- Abdomen – rear section of bee that contains the stinger and other organs.
- Antennae – sensors on the bees head that are used to smell with.
- Barb – pointy thorns that stick out of the stinger making it hard to remove.
- Bee Dance – used to show other bees where nectar/flowers are.
- Beekeeper – someone who cares for and raises bees.
- Colony – a group of bees living together.
- Compound Eye – large eye with many sections which enable a bee to see all around.
- Drone – Male bee whose only job is to mate with the queen.
- Hive – a bees home, where it lives with other bees and produces honey.
- Honey – food produced by bees.
- Honeycomb – area where honey is stored, also called cells.
- Insect – an animal with an exoskeleton, 3 body parts and 6 legs.
- Larvae -second stage of bee, grub like stage, eats beebread.
- Mandibles – plier-like jaws that are part of the bees mouth.
- Nectar – the sweet juice produced by flowers, gathered by bees and turned into honey.
- Nurse Bee – the bees that take care of the eggs, larvae and pupas.
- Pollen – small spores from a plant that appear as a dust and are necessary for plant reproduction.
- Pollen basket – area where bees carry the pollen on their bodies (hind legs).
- Pollination – the act of transferring pollen from one flower to the other.
- Proboscis – combined area of tongue and mandibles.
- Queen Bee – the only bee that produces eggs.
- Scout Bee – the bee that goes out and looks for flowers/nectar.
- Spiracles – holes in the sides of bees which they breathe through.
- Swarm – when a new queen leaves the hive with other bees to start a new hive.
- Thorax – the middle section of the bees body, where the legs are connected.
- Wax – produced by bees to make the hive cells.

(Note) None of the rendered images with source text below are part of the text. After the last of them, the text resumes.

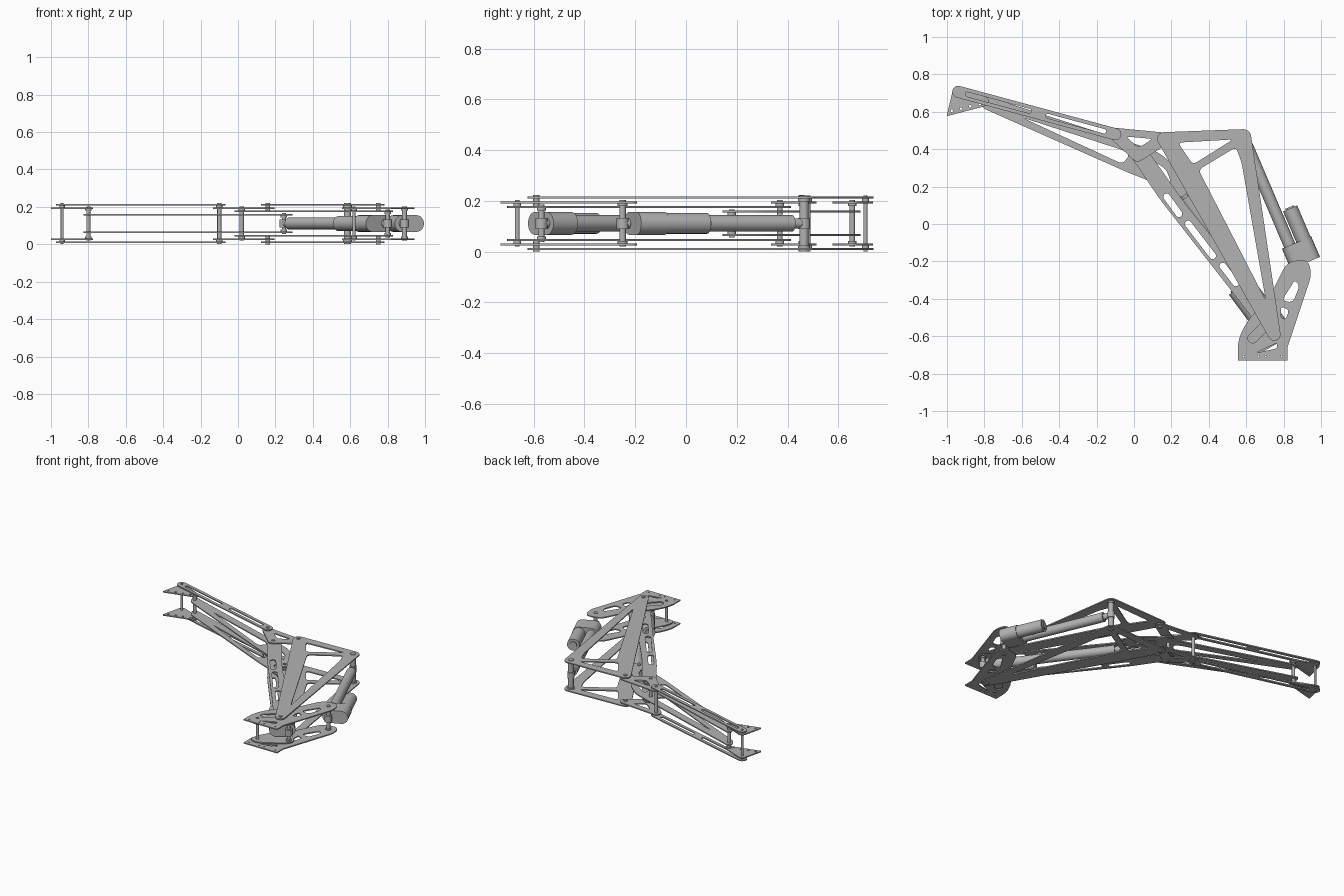
import bpy, bmesh, math
from mathutils import Vector, Matrix
from mathutils.geometry import convex_hull_2d

cube = bpy.data.objects.get("Cube")
if cube:
    bpy.data.objects.remove(cube, do_unlink=True)

MID = 0.111      # height of the symmetry plane
THICK = 0.008    # plate thickness

grey = bpy.data.materials.new("machined grey")
grey.use_nodes = True
grey.diffuse_color = (0.45, 0.45, 0.45, 1)
grey.node_tree.nodes["Principled BSDF"].inputs["Base Color"].default_value = (0.45, 0.45, 0.45, 1)


def circle(x, y, r, n=20):
    return [Vector((x + r * math.cos(math.tau * i / n), y + r * math.sin(math.tau * i / n)))
            for i in range(n)]


def hull(*discs):
    """Outline stretched around discs given as (x, y, radius)."""
    pts = [p for d in discs for p in circle(*d)]
    return [pts[i] for i in convex_hull_2d(pts)]


def slot(a, b, r):
    return hull((*a, r), (*b, r))


def rounded(points, r, steps=5):
    """Polygon with its corners rounded off."""
    out, n = [], len(points)
    for i in range(n):
        a, b, c = (Vector(points[j % n]) for j in (i - 1, i, i + 1))
        cut = min(r, (a - b).length * 0.45, (c - b).length * 0.45)
        p, q = b + (a - b).normalized() * cut, b + (c - b).normalized() * cut
        for k in range(steps + 1):
            t = k / steps
            out.append(p * (1 - t) ** 2 + b * 2 * t * (1 - t) + q * t * t)
    return out


def finish(obj, smooth=True):
    bpy.ops.object.select_all(action="DESELECT")
    obj.select_set(True)
    bpy.context.view_layer.objects.active = obj
    if obj.type == "CURVE":
        bpy.ops.object.convert(target="MESH")
        obj = bpy.context.object
    obj.data.materials.clear()
    obj.data.materials.append(grey)
    if smooth:
        bpy.ops.object.shade_smooth_by_angle(angle=math.radians(35))


def slab(name, outline, holes, half, matrix):
    """Flat outline with holes, extruded both ways by half."""
    curve = bpy.data.curves.new(name, "CURVE")
    curve.dimensions = "2D"
    curve.fill_mode = "BOTH"
    curve.extrude = half
    for loop in [outline] + holes:
        spline = curve.splines.new("POLY")
        spline.points.add(len(loop) - 1)
        for point, p in zip(spline.points, loop):
            point.co = (p[0], p[1], 0, 1)
        spline.use_cyclic_u = True
    obj = bpy.data.objects.new(name, curve)
    obj.matrix_world = matrix
    bpy.context.collection.objects.link(obj)
    finish(obj)


def plates(name, offset, outline, holes):
    """Matching pair of plates above and below the symmetry plane."""
    for side, label in ((1, "upper"), (-1, "lower")):
        slab(f"{name}_{label}", outline, holes, THICK / 2,
             Matrix.Translation((0, 0, MID + side * offset)))


def rods(name, pieces):
    """One mesh of cylinders given as (start, end, radius)."""
    bm = bmesh.new()
    for a, b, r in pieces:
        a, b = Vector(a), Vector(b)
        turn = (b - a).to_track_quat("Z", "Y").to_matrix().to_4x4()
        bmesh.ops.create_cone(bm, cap_ends=True, segments=28, radius1=r, radius2=r,
                              depth=(b - a).length,
                              matrix=Matrix.Translation((a + b) / 2) @ turn)
    mesh = bpy.data.meshes.new(name)
    bm.to_mesh(mesh)
    bm.free()
    obj = bpy.data.objects.new(name, mesh)
    bpy.context.collection.objects.link(obj)
    finish(obj)


# Pivot positions in plan
BASE_BOOM, BASE_CRANK, BASE_EAR = (0.62, -0.665), (0.75, -0.59), (0.89, -0.25)
BOOM_EAR, ELBOW, TAIL = (0.8, -0.57), (0.02, 0.37), (0.245, 0.18)
CRANK_TOP, CRANK_TIP, LINK_TIP = (0.585, 0.465), (0.16, 0.455), (-0.1, 0.48)
WRIST, TIP = (-0.8, 0.655), (-0.94, 0.707)
L1, L2, L3, L4 = 0.101, 0.083, 0.065, 0.046

# Base bracket plates
base = rounded([(0.555, -0.73), (0.555, -0.62), (0.61, -0.51), (0.72, -0.4), (0.82, -0.2),
                (0.93, -0.19), (0.95, -0.27), (0.82, -0.66), (0.82, -0.73)], 0.05)
base[:6] = [(0.555, -0.73)]
base[-12:] = [(0.82, -0.66), (0.82, -0.73)]
plates("base_bracket", L2, base, [
    rounded([(0.79, -0.41), (0.86, -0.3), (0.885, -0.33), (0.85, -0.42)], 0.03),
    rounded([(0.785, -0.44), (0.83, -0.46), (0.81, -0.51), (0.785, -0.5)], 0.02),
    rounded([(0.65, -0.69), (0.765, -0.635), (0.765, -0.665)], 0.015),
    slot((0.635, -0.61), (0.7, -0.545), 0.026),
] + [circle(x, -0.708, 0.005, 10) for x in (0.585, 0.665, 0.705, 0.79)])

# Lower boom plates
boom = rounded([(-0.03, 0.38), (0.03, 0.425), (0.09, 0.37), (0.28, 0.1), (0.72, -0.44),
                (0.84, -0.56), (0.8, -0.62), (0.64, -0.71), (0.575, -0.69), (0.59, -0.62),
                (0.645, -0.52), (0.5, -0.33), (0.14, 0.13)], 0.04)
plates("boom", L3, boom, [
    slot((0.175, 0.145), (0.24, 0.055), 0.018),
    slot((0.29, 0.0), (0.42, -0.17), 0.018),
    slot((0.475, -0.225), (0.545, -0.315), 0.018),
    slot((0.62, -0.39), (0.69, -0.48), 0.02)])

# Triangular crank plates
plates("crank", L1, hull((*BASE_CRANK, 0.034), (*CRANK_TOP, 0.042), (*CRANK_TIP, 0.036)), [
    rounded([(0.235, 0.435), (0.53, 0.452), (0.315, 0.318)], 0.025),
    rounded([(0.345, 0.29), (0.545, 0.41), (0.575, 0.33), (0.705, -0.41)], 0.025)])

# Elbow link plates
plates("elbow_link", L2, hull((*ELBOW, 0.036), (*CRANK_TIP, 0.034), (*LINK_TIP, 0.034)), [
    rounded([(-0.045, 0.468), (0.1, 0.455), (0.025, 0.408)], 0.02)])

# Forearm plates with a curved tail
forearm = rounded([(-0.83, 0.665), (-0.81, 0.69), (0.03, 0.42), (0.13, 0.385), (0.23, 0.3),
                   (0.3, 0.18), (0.25, 0.135), (0.2, 0.17), (0.06, 0.24), (-0.02, 0.27),
                   (-0.81, 0.62)], 0.045)
plates("forearm", L4, forearm, [
    rounded([(-0.6, 0.57), (-0.06, 0.395), (-0.025, 0.37), (-0.06, 0.32)], 0.03),
    rounded([(0.09, 0.345), (0.17, 0.295), (0.2, 0.22), (0.08, 0.28)], 0.025)])

# Long levelling link plates
plates("levelling_link", L1, slot(LINK_TIP, TIP, 0.032), [
    slot((-0.89, 0.693), (-0.56, 0.604), 0.012),
    slot((-0.46, 0.577), (-0.16, 0.496), 0.012)])

# Tool mount plates
mount = hull((-0.998, 0.58, 0.003), (*TIP, 0.03), (*WRIST, 0.025))
plates("tool_mount", L2, mount, [circle(-0.975 + 0.05 * i, 0.605 + 0.012 * i, 0.007, 10)
                                 for i in range(4)])

# Through pins with collars against the plates
pins = [("base_pin", BASE_BOOM, L2, 0.009), ("base_ear_pin", BASE_EAR, L2, 0.013),
        ("boom_ear_pin", BOOM_EAR, L3, 0.012), ("elbow_pin", ELBOW, L2, 0.011),
        ("tail_pin", TAIL, L4, 0.011), ("crank_top_pin", CRANK_TOP, L1, 0.018),
        ("link_pin", LINK_TIP, L1, 0.011), ("wrist_pin", WRIST, L2, 0.011),
        ("tip_pin", TIP, L1, 0.008)]
for name, (x, y), half, r in pins:
    parts = [((x, y, MID - half - 0.009), (x, y, MID + half + 0.009), r)]
    for s in (-1, 1):
        parts.append(((x, y, MID + s * (half - 0.014)), (x, y, MID + s * half), r + 0.006))
    rods(name, parts)

# Short pins that join only neighbouring plates
for name, (x, y) in (("crank_tip_pin", CRANK_TIP), ("crank_base_pin", BASE_CRANK)):
    rods(name, [((x, y, MID + s * (L2 - 0.014)), (x, y, MID + s * (L1 + 0.01)), 0.012)
                for s in (-1, 1)])


def actuator(name, rod_end, foot, side):
    """Linear actuator: tube, gearbox and a motor lying beside the tube."""
    a, b = Vector((*rod_end, MID)), Vector((*foot, MID))
    d = (a - b).normalized()
    n = Vector((d.y, -d.x, 0)) * side
    length = (a - b).length
    m = b + n * 0.08
    up = Vector((0, 0, 1))
    rods(name + "_tube", [(b + d * 0.14, a - d * 0.05, 0.032), (a - d * 0.06, a, 0.02),
                          (b, b + d * 0.05, 0.02)])
    rods(name + "_motor", [(m + d * 0.14, m + d * 0.328, 0.041),
                           (m + d * 0.328, m + d * 0.336, 0.025)])
    rods(name + "_eyes", [(p - up * 0.022, p + up * 0.022, 0.024) for p in (a, b)])
    frame = Matrix((n, d.cross(n), d)).transposed().to_4x4()
    slab(name + "_gearbox", slot((0, 0), (0.08, 0), 0.045), [], 0.06,
         Matrix.Translation(b + d * 0.087) @ frame)


actuator("crank_actuator", CRANK_TOP, BASE_EAR, 1)
actuator("forearm_actuator", TAIL, BOOM_EAR, -1)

- Worker Bee – guards hive, gathers nectar, makes honey, repairs hive and cleans it. All workers are female bees
I will post periodic updates as I embark on this project. It’s bound to get interesting!